“I was so happy to see things unfold in such a great way for us into that last climb. With help from our team directors and with some good organisation between the three of us, everything went to perfection.
"Still, it wasn’t really that hard, the strategy for me was simple: should Soler or Nairo attack, I just had to wait and let others go after their moves. Being three into those groups, we had a strong advantage. I just had to stay on their wheels and then go for the stage win.
"I won’t get tired of saying it: Nairo, Marc and all team-mates were ‘A-plus’ today. Bernal now becomes the most dangerous contender for the GC. He’s a brilliant rider at this moment and he’ll be even better in the future. We should keep an eye on him all the way to Sunday. I trust my team-mates and we’ll fight to keep this jersey until the very end.”
With teammate Adam Yates not taking the start after fracturing his pelvis in a crash on the previous stage, and and after himself losing time, Chaves hunted stage glory. He pulled clear from the bunch with Joey Rosskopf (BMC), Toms Skujins (Trek-Segafredo) and Stephane Rosetto (Cofidis) after about 90 kilometres of the 170km stage.
The Colombian Kangaroo soon pounced solo and held around a minute's advantage over the top of the penultimate climb, the hors category Col de Creueta.
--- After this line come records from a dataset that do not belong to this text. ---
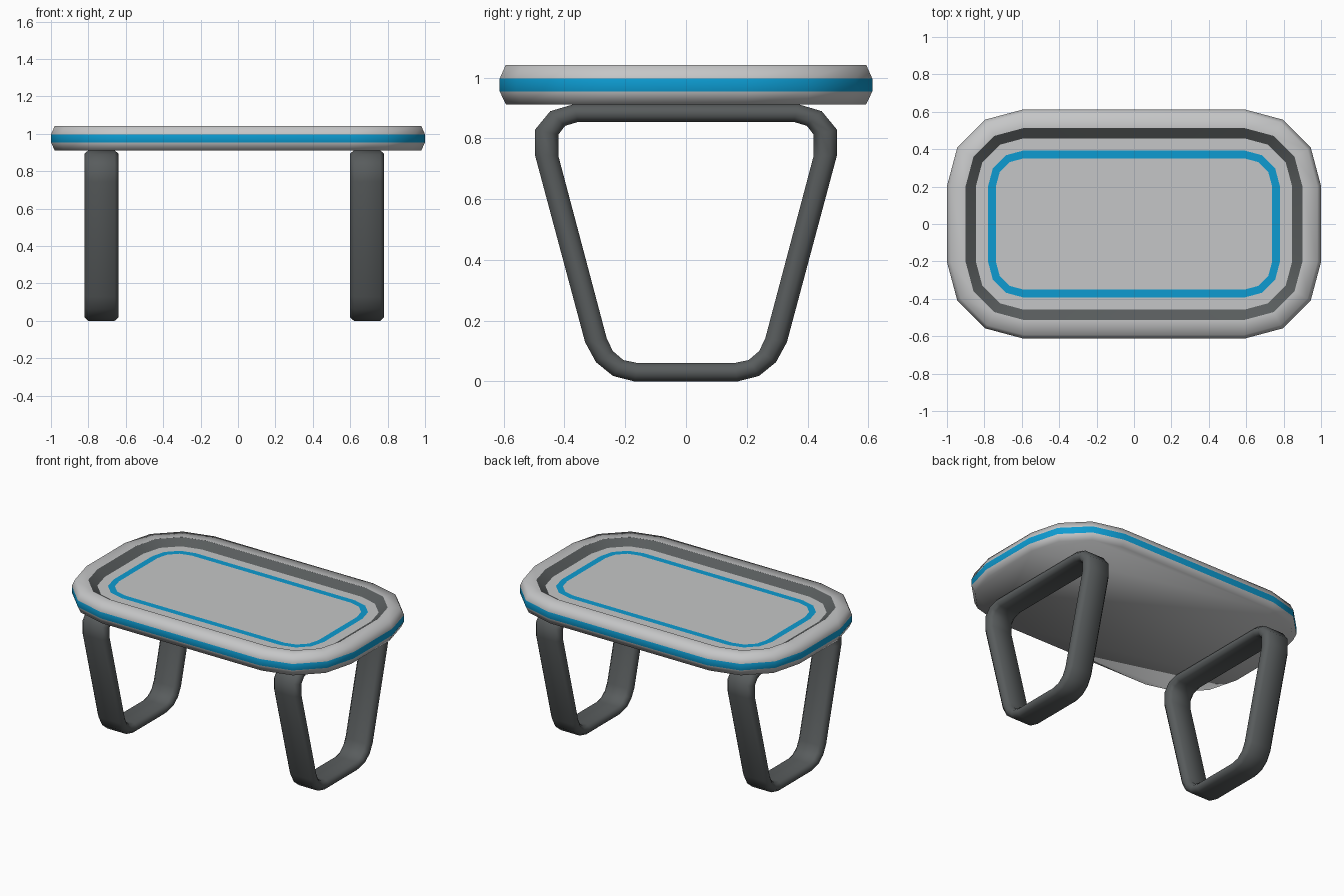
import bpy, bmesh, math

if "Cube" in bpy.data.objects:
    bpy.data.objects.remove(bpy.data.objects["Cube"])


def material(name, rgb):
    m = bpy.data.materials.new(name)
    m.diffuse_color = (*rgb, 1)
    m.use_nodes = True
    m.node_tree.nodes["Principled BSDF"].inputs["Base Color"].default_value = m.diffuse_color
    return m


LIGHT = material("light_grey", (0.56, 0.565, 0.57))
DARK = material("dark_grey", (0.098, 0.107, 0.109))
BLUE = material("blue", (0.004, 0.33, 0.64))


def outline(inset, z, seg=3):
    """Rounded rectangle, corners of three facets sharing fixed centres."""
    r = 0.41 - inset
    pts = []
    for k, (sx, sy) in enumerate([(1, 1), (-1, 1), (-1, -1), (1, -1)]):
        for i in range(seg + 1):
            a = math.radians(90 * (k + i / seg))
            pts.append((sx * 0.59 + r * math.cos(a), sy * 0.203 + r * math.sin(a), z))
    return pts


def finish(bm, name, mats):
    bmesh.ops.recalc_face_normals(bm, faces=bm.faces[:])
    me = bpy.data.meshes.new(name)
    bm.to_mesh(me)
    bm.free()
    for m in mats:
        me.materials.append(m)
    ob = bpy.data.objects.new(name, me)
    bpy.context.collection.objects.link(ob)
    return ob


# Table top: stacked outlines (inset, height, colour of the band above, sharp edge)
rings = [
    (0.020, 0.912, 0, False),   # lower bevel
    (0.000, 0.954, 2, False),   # blue edge stripe
    (0.000, 0.997, 0, False),   # upper bevel
    (0.020, 1.042, 0, False),   # raised rim
    (0.100, 1.042, 1, True),    # dark sloped wall of the recess
    (0.155, 1.006, 0, True),    # recessed floor
    (0.220, 1.006, 2, False),   # blue inlay
    (0.262, 1.006, 0, False),   # centre panel
]
bm = bmesh.new()
loops = [[bm.verts.new(p) for p in outline(d, z)] for d, z, _, _ in rings]
n = len(loops[0])
for (a, b), ring in zip(zip(loops, loops[1:]), rings):
    for i in range(n):
        j = (i + 1) % n
        f = bm.faces.new((a[i], a[j], b[j], b[i]))
        f.material_index = ring[2]
        f.smooth = True
for loop in (loops[0][::-1], loops[-1]):
    bm.faces.new(loop).smooth = True
for loop, ring in zip(loops, rings):
    if ring[3]:
        for i in range(n):
            bm.edges.get((loop[i], loop[(i + 1) % n])).smooth = False
finish(bm, "table_top", [LIGHT, DARK, BLUE])

# Leg frames: closed trapezoid loop, outer and inner half paths mirrored in y
outer = [(0.17, 0.0), (0.24, 0.018), (0.296, 0.063), (0.332, 0.129),
         (0.497, 0.745), (0.497, 0.828), (0.447, 0.889), (0.37, 0.912)]
inner = [(0.157, 0.06), (0.206, 0.07), (0.241, 0.1), (0.261, 0.142),
         (0.42, 0.742), (0.42, 0.812), (0.398, 0.841), (0.355, 0.854)]
# Chamfered cross-section: (x offset, blend from outer to inner)
section = [(-0.09, 0.3), (-0.07, 0), (0.07, 0), (0.09, 0.3),
           (0.09, 0.7), (0.07, 1), (-0.07, 1), (-0.09, 0.7)]


def mirrored(half):
    return half + [(-y, z) for y, z in reversed(half)]


def leg_frame(name, cx):
    bm = bmesh.new()
    loops = []
    for (yo, zo), (yi, zi) in zip(mirrored(outer), mirrored(inner)):
        loops.append([bm.verts.new((cx + x, yo + (yi - yo) * t, zo + (zi - zo) * t))
                      for x, t in section])
    m, k = len(loops), len(section)
    for s in range(m):
        a, b = loops[s], loops[(s + 1) % m]
        for i in range(k):
            j = (i + 1) % k
            bm.faces.new((a[i], a[j], b[j], b[i])).smooth = True
    return finish(bm, name, [DARK])


leg_frame("left_leg_frame", -0.73)
leg_frame("right_leg_frame", 0.69)

# Smooth shading on the leg frames, keeping hard edges
bpy.ops.object.select_all(action='DESELECT')
for name in ("left_leg_frame", "right_leg_frame"):
    ob = bpy.data.objects[name]
    ob.select_set(True)
    bpy.context.view_layer.objects.active = ob
bpy.ops.object.shade_smooth_by_angle(angle=math.radians(60))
But he was soon caught by Valverde and Mohoric. Chaves teammate Simon Yates finished seventh on the stage and now sits fifth overall.